Udalls introduce 25×25 RES bill
The bill from Sens. Tom Udall (D-N.M.) and Mark Udall (D-Colo.) is the latest in a long-running campaign to implement a nationwide renewable energy standard; when they were in the House, the Udall cousins introduced their first RES bill in 2002.
The cousins’ bill is unlikely to gain much traction anytime soon, as any attempt to mandate more wind and solar purchasing meets fierce resistance from conservative House Republicans, who say such sources are too expensive to thrive without government support. But the Udalls say the proposal deserves more attention because of its potential to provide an economic boost in clean energy industries while making progress in reducing heat-trapping emissions.
“The global clean energy race is increasingly competitive, and our bill is the best way to help America take the lead and build a thriving clean energy economy,” Tom Udall said in a statement. “A national RES will get America running on homegrown clean energy, create almost 300,000 new jobs and help revitalize our rural communities — all while fighting global warming.”
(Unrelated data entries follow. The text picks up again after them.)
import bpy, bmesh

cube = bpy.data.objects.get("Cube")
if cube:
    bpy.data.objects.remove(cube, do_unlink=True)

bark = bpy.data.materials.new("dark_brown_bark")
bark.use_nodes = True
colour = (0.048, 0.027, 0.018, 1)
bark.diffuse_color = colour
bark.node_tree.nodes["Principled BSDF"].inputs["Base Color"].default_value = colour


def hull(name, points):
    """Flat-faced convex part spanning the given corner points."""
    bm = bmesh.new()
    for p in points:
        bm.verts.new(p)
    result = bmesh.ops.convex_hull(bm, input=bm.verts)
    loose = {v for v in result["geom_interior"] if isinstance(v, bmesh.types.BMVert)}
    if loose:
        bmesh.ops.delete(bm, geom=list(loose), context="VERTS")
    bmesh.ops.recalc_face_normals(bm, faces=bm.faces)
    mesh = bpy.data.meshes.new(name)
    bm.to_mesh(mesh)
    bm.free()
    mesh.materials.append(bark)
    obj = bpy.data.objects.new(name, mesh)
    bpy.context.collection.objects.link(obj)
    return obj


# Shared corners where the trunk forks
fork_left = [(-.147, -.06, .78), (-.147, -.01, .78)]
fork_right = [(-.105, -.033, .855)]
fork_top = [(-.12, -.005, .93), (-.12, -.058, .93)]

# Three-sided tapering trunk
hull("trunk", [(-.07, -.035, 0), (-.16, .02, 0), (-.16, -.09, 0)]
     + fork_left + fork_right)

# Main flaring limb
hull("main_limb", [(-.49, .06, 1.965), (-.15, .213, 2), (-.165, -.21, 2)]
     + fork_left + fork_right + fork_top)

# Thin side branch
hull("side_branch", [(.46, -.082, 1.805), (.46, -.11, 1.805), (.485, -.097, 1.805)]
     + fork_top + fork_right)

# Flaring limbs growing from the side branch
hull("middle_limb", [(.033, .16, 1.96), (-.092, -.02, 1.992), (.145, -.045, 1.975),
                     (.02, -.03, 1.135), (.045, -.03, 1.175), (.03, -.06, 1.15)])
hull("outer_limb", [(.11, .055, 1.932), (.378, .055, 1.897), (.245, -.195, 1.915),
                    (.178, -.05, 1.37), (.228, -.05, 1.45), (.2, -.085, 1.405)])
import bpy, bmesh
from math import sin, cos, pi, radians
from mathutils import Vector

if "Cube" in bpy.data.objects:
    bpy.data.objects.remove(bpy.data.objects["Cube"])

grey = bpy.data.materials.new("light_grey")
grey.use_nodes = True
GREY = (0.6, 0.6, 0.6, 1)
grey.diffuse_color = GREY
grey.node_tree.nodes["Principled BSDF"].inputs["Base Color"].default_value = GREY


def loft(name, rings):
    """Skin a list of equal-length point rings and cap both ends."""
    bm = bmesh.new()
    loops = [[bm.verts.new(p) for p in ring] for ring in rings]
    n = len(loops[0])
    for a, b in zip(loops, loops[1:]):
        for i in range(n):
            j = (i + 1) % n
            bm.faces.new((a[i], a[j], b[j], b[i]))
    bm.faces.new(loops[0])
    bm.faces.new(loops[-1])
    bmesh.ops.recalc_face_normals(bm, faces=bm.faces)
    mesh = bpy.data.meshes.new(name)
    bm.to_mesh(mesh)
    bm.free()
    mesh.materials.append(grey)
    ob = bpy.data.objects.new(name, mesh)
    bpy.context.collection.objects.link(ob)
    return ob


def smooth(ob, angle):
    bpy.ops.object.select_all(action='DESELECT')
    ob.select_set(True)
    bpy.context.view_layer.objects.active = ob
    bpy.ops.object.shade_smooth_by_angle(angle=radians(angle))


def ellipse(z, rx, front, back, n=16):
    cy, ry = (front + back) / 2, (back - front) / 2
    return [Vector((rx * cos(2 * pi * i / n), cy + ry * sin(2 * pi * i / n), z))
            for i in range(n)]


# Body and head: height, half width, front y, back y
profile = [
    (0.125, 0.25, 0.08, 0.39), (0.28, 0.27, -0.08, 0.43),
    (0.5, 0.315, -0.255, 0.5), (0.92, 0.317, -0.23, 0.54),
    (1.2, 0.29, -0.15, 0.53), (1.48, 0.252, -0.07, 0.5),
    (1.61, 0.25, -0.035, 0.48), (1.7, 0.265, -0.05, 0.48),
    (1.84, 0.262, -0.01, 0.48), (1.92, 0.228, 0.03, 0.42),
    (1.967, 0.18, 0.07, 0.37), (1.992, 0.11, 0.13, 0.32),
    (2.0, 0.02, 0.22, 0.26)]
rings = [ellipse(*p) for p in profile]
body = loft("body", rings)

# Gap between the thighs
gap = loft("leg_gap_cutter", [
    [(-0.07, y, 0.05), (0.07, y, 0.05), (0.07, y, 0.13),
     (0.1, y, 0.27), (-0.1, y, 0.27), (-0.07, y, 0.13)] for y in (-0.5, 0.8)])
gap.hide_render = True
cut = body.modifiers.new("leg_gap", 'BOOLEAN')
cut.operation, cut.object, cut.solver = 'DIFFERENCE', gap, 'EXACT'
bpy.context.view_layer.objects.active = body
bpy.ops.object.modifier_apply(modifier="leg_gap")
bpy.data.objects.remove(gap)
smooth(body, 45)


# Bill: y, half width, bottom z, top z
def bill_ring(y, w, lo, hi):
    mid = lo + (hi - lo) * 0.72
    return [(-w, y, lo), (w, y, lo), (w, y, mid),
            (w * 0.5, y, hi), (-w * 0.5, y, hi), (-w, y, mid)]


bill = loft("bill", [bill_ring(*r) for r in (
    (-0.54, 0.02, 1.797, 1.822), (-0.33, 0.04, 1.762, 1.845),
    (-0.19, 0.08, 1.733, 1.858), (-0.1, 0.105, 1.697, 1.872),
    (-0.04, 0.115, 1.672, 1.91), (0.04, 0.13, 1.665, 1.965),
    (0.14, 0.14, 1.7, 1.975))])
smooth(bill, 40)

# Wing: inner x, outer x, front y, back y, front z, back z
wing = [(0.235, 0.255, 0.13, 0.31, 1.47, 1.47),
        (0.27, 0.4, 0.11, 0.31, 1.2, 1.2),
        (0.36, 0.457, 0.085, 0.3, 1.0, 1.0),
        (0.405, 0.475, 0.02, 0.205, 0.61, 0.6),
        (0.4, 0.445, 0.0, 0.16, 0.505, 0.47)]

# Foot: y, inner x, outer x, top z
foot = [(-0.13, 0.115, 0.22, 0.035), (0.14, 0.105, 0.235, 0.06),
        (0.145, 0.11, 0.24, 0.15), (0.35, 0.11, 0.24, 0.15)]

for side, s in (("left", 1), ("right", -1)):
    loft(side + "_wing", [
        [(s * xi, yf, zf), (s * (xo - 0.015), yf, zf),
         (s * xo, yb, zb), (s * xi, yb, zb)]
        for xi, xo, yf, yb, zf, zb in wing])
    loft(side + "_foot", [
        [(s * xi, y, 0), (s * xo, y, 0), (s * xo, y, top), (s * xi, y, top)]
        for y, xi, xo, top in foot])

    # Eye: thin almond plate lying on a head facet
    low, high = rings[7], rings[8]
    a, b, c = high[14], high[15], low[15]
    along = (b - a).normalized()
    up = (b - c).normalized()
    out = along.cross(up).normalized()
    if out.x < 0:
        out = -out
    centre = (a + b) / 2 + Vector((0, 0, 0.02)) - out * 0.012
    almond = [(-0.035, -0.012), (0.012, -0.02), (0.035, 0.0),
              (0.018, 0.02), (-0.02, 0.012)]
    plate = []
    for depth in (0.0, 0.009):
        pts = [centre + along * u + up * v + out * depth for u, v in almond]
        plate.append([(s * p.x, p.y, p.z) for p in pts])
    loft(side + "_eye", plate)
The last time lawmakers attempted major energy policy was the 111th Congress of 2009-10, and RES proposals were embraced in both chambers before the trickier politics of climate change and the GOP takeover of the House sapped attention from comprehensive bills.
The House-passed cap-and-trade bill included a 20-percent-by-2020 RES; a weaker version, requiring 15 percent renewable electricity by 2020, was included in the broad 2009 Senate energy bill, which emerged from committee with bipartisan support but never made it to the floor.